The literature on exchange rate and banking crises is now plentiful. While much theoretical and empirical research has been done on each type of crisis, very little has been said about how one can influence the other. However, as the recent experiences of several southern cone countries illustrate, there are potentially important linkages between the two types of crises that should be considered. The present paper has attempted to deepen our understanding of these linkages. It was shown that if recourse to non-monetary measures is not sufficient, then a central bank facing a banking crisis in a fixed exchange rate regime has two policy options available to it in the short-run: either it can do nothing and allow cash payments to be restricted or print money and risk a devaluation of its currency. While economic activity will be interrupted in the former, in the latter there will be a loss of credibility and price instability. The optimal policy response will therefore weigh the costs of these two options and be a function of economic and political factors. The analysis is applicable to the 1994–1995 experiences of Mexico and Argentina. During that period, both countries faced imminent crisis in their domestic banking sectors. Argentina remained committed to its currency board system while Mexico provided liquidity to circumvent the crisis. While Mexico's policies prevented a liquidity crisis, the cost of providing that excess liquidity was currency instability and a speculative attack on the Mexican peso in early 1995. The policy adopted by Argentina on the other hand, left the Argentine peso unscathed. While both countries ultimately sought aid from an international lender-of-last-resort, Argentina's credibility increased while Mexico's was impaired. Based on their respective policies, it seems that Mexican policy-makers found the threat of a cash payments restriction to be more costly than a devaluation while the opposite was true of policy-makers in Argentina. This paper sought to illustrate how the monetisation of bank difficulties could cause a currency peg to be compromised. As the bank difficulties in the paper took the form of a run, the government's loss function was assumed to be unknown to agents (i.e., if a bailout were anticipated then no run would have occurred). However, it is reasonable that expected government behaviour could affect insolvency fears and therefore, the probability that a bank run occurs. Indeed, while Obstfeld (1994) and others have discussed how bank weakness could affect expected central bank reactions to a speculative attack, to our knowledge, nobody has addressed how a fixed exchange rate could affect expected policy responses to a bank run and thus the probability that a run occurs.

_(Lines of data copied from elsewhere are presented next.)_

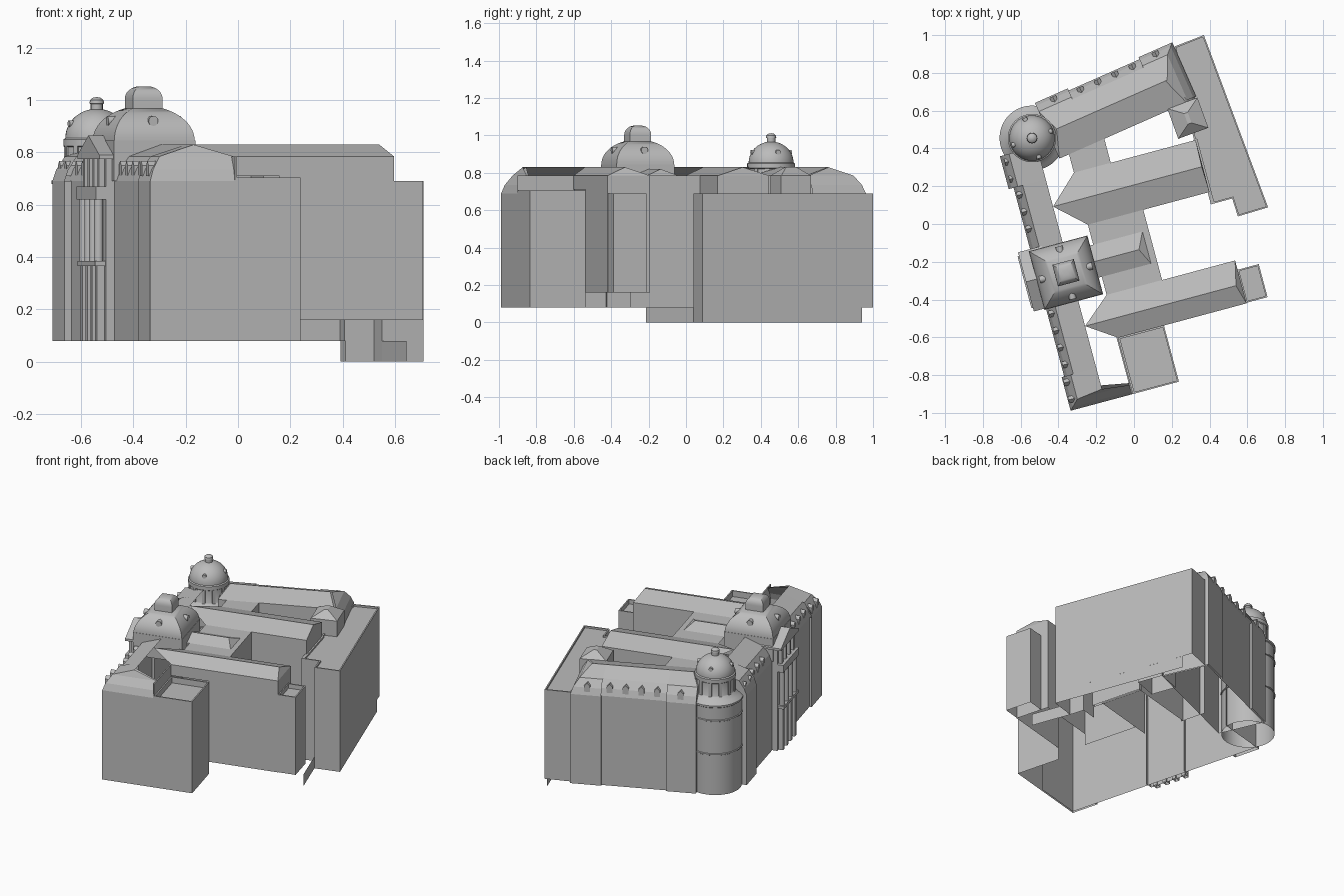
import bpy, bmesh, math
from mathutils import Matrix, Vector

if "Cube" in bpy.data.objects:
    bpy.data.objects.remove(bpy.data.objects["Cube"])

stone = bpy.data.materials.new("grey_stone")
stone.use_nodes = True
stone.diffuse_color = (0.5, 0.5, 0.5, 1)
stone.node_tree.nodes["Principled BSDF"].inputs["Base Color"].default_value = (0.5, 0.5, 0.5, 1)


def frame(x, y, degrees):
    return Matrix.Translation((x, y, 0)) @ Matrix.Rotation(math.radians(degrees), 4, "Z")


WORLD = Matrix.Identity(4)
STREET = frame(0, 0, 15)             # long street front and its wings
NORTH = frame(-0.52, 0.63, 23.8)     # skewed back range
GROUND, EAVE, GUTTER, RIDGE = 0.08, 0.69, 0.785, 0.83


def finish(name, bm, place, smooth=False):
    bmesh.ops.remove_doubles(bm, verts=bm.verts, dist=0.0001)
    mesh = bpy.data.meshes.new(name)
    bm.to_mesh(mesh)
    bm.free()
    mesh.transform(place)
    mesh.materials.append(stone)
    ob = bpy.data.objects.new(name, mesh)
    bpy.context.collection.objects.link(ob)
    if smooth:
        bpy.ops.object.select_all(action="DESELECT")
        ob.select_set(True)
        bpy.context.view_layer.objects.active = ob
        bpy.ops.object.shade_smooth_by_angle(angle=math.radians(35))


def loft(name, place, rings, gaps="", smooth=False):
    """Stack of rectangles (u0, u1, v0, v1, z), open below; gaps lists sides left out."""
    bm = bmesh.new()
    loops = [[bm.verts.new(p) for p in ((a, c, z), (b, c, z), (b, d, z), (a, d, z))]
             for a, b, c, d, z in rings]
    for low, high in zip(loops, loops[1:]):
        for i, side in enumerate("senw"):
            if side not in gaps:
                j = (i + 1) % 4
                bm.faces.new((low[i], low[j], high[j], high[i]))
    bm.faces.new(loops[-1])
    finish(name, bm, place, smooth)


def box(name, place, u0, u1, v0, v1, z0, z1, gaps=""):
    loft(name, place, [(u0, u1, v0, v1, z0), (u0, u1, v0, v1, z1)], gaps)


def mansard_block(name, place, rect, ridge, mansard="", gaps=""):
    """Walls with a curved mansard on the named sides and a ridge above."""
    def ring(d, z):
        step = {"w": (0, 1), "e": (1, -1), "s": (2, 1), "n": (3, -1)}
        r = list(rect)
        for side in mansard:
            k, sign = step[side]
            r[k] += sign * d
        return (*r, z)
    rings = [ring(0, GROUND), ring(0, EAVE), ring(0.016, 0.735), ring(0.05, GUTTER)]
    loft(name, place, rings + [(*ridge, RIDGE)], gaps)


def wing(name, start, end, v0, v1, base, roof_start, ridge_end, ridge_v, top=RIDGE):
    """Walls plus a gabled roof that runs back into the street range."""
    box(name + "_walls", STREET, start, end, v0, v1, base, GUTTER, "w")
    eave = (roof_start[0], end, v0, v1)
    loft(name + "_roof", STREET, [(*eave, 0.71), (*eave, GUTTER),
                                  (roof_start[1], ridge_end, ridge_v, ridge_v, top)], "w")


def flat_block(name, place, points, base, top, sunk, open_sides=()):
    """Walls with a parapet round a sunken flat roof."""
    bm = bmesh.new()
    low = [bm.verts.new((x, y, base)) for x, y in points]
    high = [bm.verts.new((x, y, top)) for x, y in points]
    for i in range(len(points)):
        j = (i + 1) % len(points)
        if i not in open_sides:
            bm.faces.new((low[i], low[j], high[j], high[i]))
    roof = bm.faces.new(high)
    bm.normal_update()
    bmesh.ops.inset_region(bm, faces=[roof], thickness=0.012, use_boundary=True)
    wall = bmesh.ops.extrude_face_region(bm, geom=[roof])
    bmesh.ops.translate(bm, vec=(0, 0, -sunk),
                        verts=[g for g in wall["geom"] if isinstance(g, bmesh.types.BMVert)])
    if roof.is_valid:
        bm.faces.remove(roof)
    finish(name, bm, place)


def rod(name, place, at, radius, length, along=(0, 0, 1)):
    bm = bmesh.new()
    turn = Vector(along).to_track_quat("Z", "Y").to_matrix().to_4x4()
    bmesh.ops.create_cone(bm, cap_ends=True, segments=12, radius1=radius, radius2=radius,
                          depth=length, matrix=Matrix.Translation(at) @ turn)
    finish(name, bm, place, True)


def lathe(name, place, profile, steps=40):
    bm = bmesh.new()
    vs = [bm.verts.new((r, 0, z)) for r, z in profile]
    es = [bm.edges.new(pair) for pair in zip(vs, vs[1:])]
    bmesh.ops.spin(bm, geom=vs + es, cent=(0, 0, 0), axis=(0, 0, 1),
                   angle=math.tau, steps=steps)
    bmesh.ops.remove_doubles(bm, verts=bm.verts, dist=0.0001)
    bmesh.ops.recalc_face_normals(bm, faces=bm.faces)
    finish(name, bm, place, True)


# Street range with end pavilions, and the flat roofs behind it
W, E, R = -0.566, -0.237, -0.39
mansard_block("street_range", STREET, (W, E, -0.858, 0.53), (R, R, -0.78, 0.53), "ws", "e")
mansard_block("south_pavilion", STREET, (-0.58, E, -0.868, -0.684), (R, R, -0.8, -0.684), "ws", "ne")
mansard_block("north_pavilion", STREET, (-0.593, R, 0.35, 0.53), (R, R, 0.35, 0.53), "w", "es")
box("south_pavilion_return", STREET, -0.58, W, -0.689, -0.684, GROUND, EAVE)
box("north_pavilion_return", STREET, -0.593, W, 0.35, 0.355, GROUND, EAVE)
box("range_back_wall", STREET, E - 0.008, E, -0.868, -0.55, 0.66, GUTTER)
box("court_block", STREET, E, 0.067, -0.325, 0.06, GROUND, GUTTER, "wsn")
box("court_block_north", STREET, E, -0.035, 0.33, 0.51, GROUND, GUTTER, "wsn")

# Wings running back from the street
wing("south_wing", 0.014, 0.467, -0.56, -0.325, 0.16, (E, R), 0.437, -0.455)
wing("middle_wing", -0.035, 0.43, 0.06, 0.345, GROUND, (E, R), 0.425, 0.2)
wing("stair_wing", -0.2, 0.033, -0.226, -0.05, 0.77, (-0.27, -0.27), -0.01, -0.138, 0.82)

# Back range with its two pavilions
mansard_block("back_range", NORTH, (0, 0.785, -0.31, 0), (0.05, 0.68, -0.16, -0.16), "ne")
mansard_block("back_pavilion_west", NORTH, (0, 0.19, -0.16, 0.012), (0.05, 0.19, -0.16, -0.16), "n", "se")
mansard_block("back_pavilion_east", NORTH, (0.6, 0.795, -0.3, 0.012), (0.6, 0.69, -0.16, -0.16), "ne", "sw")
for u in (0.185, 0.6):
    box("back_pavilion_return", NORTH, u, u + 0.005, -0.005, 0.012, GROUND, EAVE)
mansard_block("court_pavilion", frame(0.285, 0.56, 20), (-0.085, 0.085, -0.085, 0.085),
              (-0.01, 0.01, -0.03, 0.03))

# Flat-roofed east range and annexes
east = [(0.215, 0.94), (0.25, 0.7), (0.41, 0.105), (0.52, 0.135), (0.55, 0.04), (0.71, 0.088), (0.37, 1.0)]
flat_block("east_range", WORLD, east, GROUND, EAVE, 0.012, (0, 1))
flat_block("south_annex", STREET, [(E, -0.868), (0.014, -0.868), (0.014, -0.56), (E, -0.56)],
           GROUND, 0.705, 0.04, (2, 3))
flat_block("wing_end_annex", STREET,
           [(0.465, -0.557), (0.583, -0.557), (0.583, -0.376), (0.465, -0.376)], 0.16, EAVE, 0.03, (3,))
# Lower part of the middle wing's outer corner, beside the east range
box("east_range_return", STREET, 0.42, 0.44, -0.005, 0.35, GROUND, EAVE)


# Foundation walls going down the slope
def panel(name, path, z0, z1):
    bm = bmesh.new()
    low = [bm.verts.new((x, y, z0)) for x, y in path]
    high = [bm.verts.new((x, y, z1)) for x, y in path]
    for i in range(len(path) - 1):
        bm.faces.new((low[i], low[i + 1], high[i + 1], high[i]))
    finish(name, bm, WORLD)


panel("east_foundation", east[2:6] + [(0.392, 0.94)], 0, GROUND)
panel("yard_wall", [(0.645, -0.215), (0.55, 0.04)], 0, GROUND)


# Dormers along the mansards
def dormer(name, place, u, v, facing):
    w, d = (0.018, 0.02) if facing == "n" else (0.02, 0.018)
    flat = (u - w, u + w, v - d, v + d)
    top = (u, u, v - d, v + d) if facing == "n" else (u - w, u + w, v, v)
    loft(name, place, [(*flat, 0.71), (*flat, 0.75), (*top, 0.768)])


for i in range(15):
    v = -0.81 + i * 0.093
    if not -0.33 < v < 0.03:
        dormer("street_dormer", STREET, W + (0.027 if -0.68 < v < 0.35 else 0.01), v, "w")
for u in (0.1, 0.25, 0.35, 0.45, 0.55, 0.69):
    dormer("back_dormer", NORTH, u, -0.027 if 0.2 < u < 0.6 else -0.015, "n")

# Square central dome with lantern
DU, DV = -0.415, -0.156


def square(h, z):
    return (DU - h, DU + h, DV - h, DV + h, z)


loft("dome_base", STREET, [square(0.161, EAVE), square(0.161, 0.845)])
arc = [math.radians(a) for a in range(0, 73, 6)]
loft("central_dome", STREET, [square(0.159 * math.cos(a), 0.845 + 0.133 * math.sin(a)) for a in arc],
     smooth=True)
cap = [math.radians(a) for a in range(0, 91, 15)]
loft("dome_lantern", STREET, [square(0.059, 0.95)] +
     [square(0.012 + 0.047 * math.cos(a), 1.005 + 0.048 * math.sin(a)) for a in cap], smooth=True)
for du, dv in ((1, 0), (-1, 0), (0, 1), (0, -1)):
    rod("dome_oculus", STREET, (DU + du * 0.122, DV + dv * 0.122, 0.92), 0.019, 0.045, (du, dv, 0))

# Portal: pilasters below, columns above, pediment on top
P0, P1, PM = -0.31, 0.014, -0.148
box("portal_wall", STREET, -0.6, -0.55, P0 + 0.02, P1 - 0.02, GROUND, 0.79, "e")
box("portal_balcony", STREET, -0.64, -0.58, P0 + 0.03, P1 - 0.03, 0.365, 0.385)
box("portal_entablature", STREET, -0.64, -0.58, P0 + 0.02, P1 - 0.02, 0.62, 0.67)
loft("portal_pediment", STREET, [(-0.632, -0.5, P0, P1, 0.775), (-0.632, -0.5, P0, P1, 0.79),
                                 (-0.632, -0.5, PM, PM, 0.865)])
for i in range(4):
    v = P0 + 0.055 + i * 0.0713
    box("portal_pilaster", STREET, -0.63, -0.59, v - 0.014, v + 0.014, GROUND, 0.365)
    box("portal_pier", STREET, -0.622, -0.59, v - 0.012, v + 0.012, 0.67, 0.775)
    rod("portal_column", STREET, (-0.62, v, 0.505), 0.018, 0.24)

# Round corner tower
TOWER = frame(-0.54, 0.455, 0)
shaft = [(0.165, GROUND)]
for z in (0.35, 0.58):
    shaft += [(0.165, z), (0.17, z + 0.003), (0.17, z + 0.01), (0.165, z + 0.013)]
shaft += [(0.165, 0.675), (0.172, 0.68), (0.172, 0.692), (0.15, 0.71), (0.124, 0.73), (0.121, 0.735),
          (0.121, 0.82), (0.128, 0.825), (0.128, 0.85), (0.12, 0.855)]
lathe("corner_tower", TOWER, shaft)
lathe("tower_dome", TOWER, [(0.12 * math.cos(a), 0.855 + 0.112 * math.sin(a))
                            for a in [math.radians(d) for d in range(0, 91, 6)]])
lathe("tower_finial", TOWER, [(0.023, 0.955), (0.023, 0.985), (0.028, 0.987), (0.026, 1.0),
                              (0.015, 1.009), (0, 1.012)], 16)
for i in range(12):
    turned = TOWER @ Matrix.Rotation(math.radians(30 * i + 20), 4, "Z")
    box("drum_pilaster", turned, 0.11, 0.126, -0.01, 0.01, 0.73, 0.825)
    if i % 3 == 0:
        rod("tower_oculus", turned, (0.1, 0, 0.91), 0.013, 0.028, (1, 0, 0))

This latter relationship seems to be a worthy direction for future research.